In rented quarters on Seventh Street, the association collected donations, gave concerts and bazaars to maintain the reading room.

The library continued to expand in rented buildings and in September 1902 an application for funds with which to build a library was made to Andrew Carnegie, a Scottish immigrant who had become a famed industrialist. Carnegie was showing his gratitude for the millions he made in this country by funding libraries throughout the nation.

The initial request was for $15,000 and Carnegie offered $10,000. The board argued that the amount would be insufficient and a compromise was reached at $12,500.

The cornerstone of the library was laid on Aug. 12, 1905.

A Sentinel article at the time said the event “was very interesting and everyone went away feeling that they had witnessed an unusually important happening in the history of the city and the growth of the library.”

Most libraries built with Carnegie money in the $10,000 range were of wood frame construction and have subsequently burned.

The Hanford project, having an additional $2,500 was able to be built with concrete blocks and pressed metal, imitating clay tiles, covering the cross gabled roof. These upgraded features gave it more durability.

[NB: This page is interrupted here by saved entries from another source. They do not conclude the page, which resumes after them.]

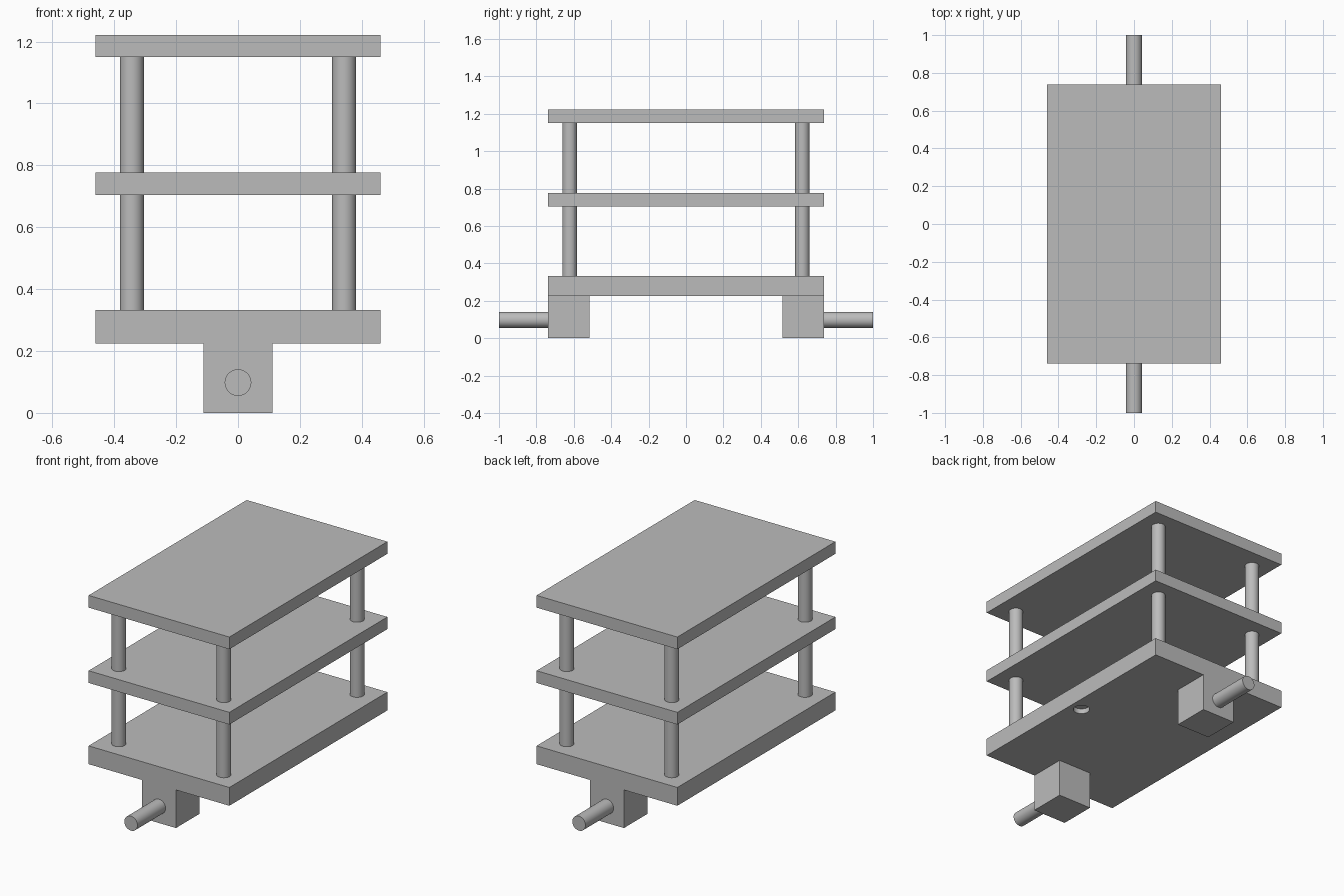
import bpy
import math

cube = bpy.data.objects.get("Cube")
if cube:
    bpy.data.objects.remove(cube, do_unlink=True)

grey = bpy.data.materials.new("plain grey")
grey.use_nodes = True
colour = (0.5, 0.5, 0.5, 1)
grey.diffuse_color = colour
grey.node_tree.nodes["Principled BSDF"].inputs["Base Color"].default_value = colour


def box(name, size, centre):
    bpy.ops.mesh.primitive_cube_add(size=1, location=centre)
    ob = bpy.context.object
    ob.name = name
    ob.scale = size
    bpy.ops.object.transform_apply(location=False, rotation=False, scale=True)
    ob.data.materials.append(grey)
    return ob


def rod(name, radius, length, centre, tilt=0):
    bpy.ops.mesh.primitive_cylinder_add(vertices=48, radius=radius, depth=length,
                                        location=centre, rotation=(tilt, 0, 0))
    ob = bpy.context.object
    ob.name = name
    ob.data.materials.append(grey)
    bpy.ops.object.shade_smooth_by_angle(angle=math.radians(35))
    return ob


# Three stacked plates: name, underside, top
plates = [("base_plate", 0.225, 0.333),
          ("middle_shelf", 0.705, 0.777),
          ("top_shelf", 1.15, 1.222)]
built = [box(name, (0.92, 1.476, top - low), (0, 0, (low + top) / 2))
         for name, low, top in plates]

# Shallow blind hole under the left edge of the base
cutter = rod("hole_cutter", 0.046, 0.06, (0.385, 0, 0.225))
cutter.hide_render = True
cutter.hide_viewport = True
cut = built[0].modifiers.new("blind_hole", "BOOLEAN")
cut.operation = "DIFFERENCE"
cut.solver = "EXACT"
cut.object = cutter

# Four posts between each pair of plates
for (_, _, low), (_, high, _) in zip(plates, plates[1:]):
    for x in (-0.343, 0.343):
        for y in (-0.622, 0.622):
            rod("post", 0.039, high - low, (x, y, (low + high) / 2))

# Mounting block and axle pin at each end
for end, side in (("front", -1), ("back", 1)):
    box(end + "_block", (0.222, 0.221, 0.225), (0, side * 0.6275, 0.1125))
    rod(end + "_pin", 0.043, 0.262, (0, side * 0.869, 0.098), math.pi / 2)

The building served as Hanford’s public library until 1968, when a new library building was constructed, and was then used for storage.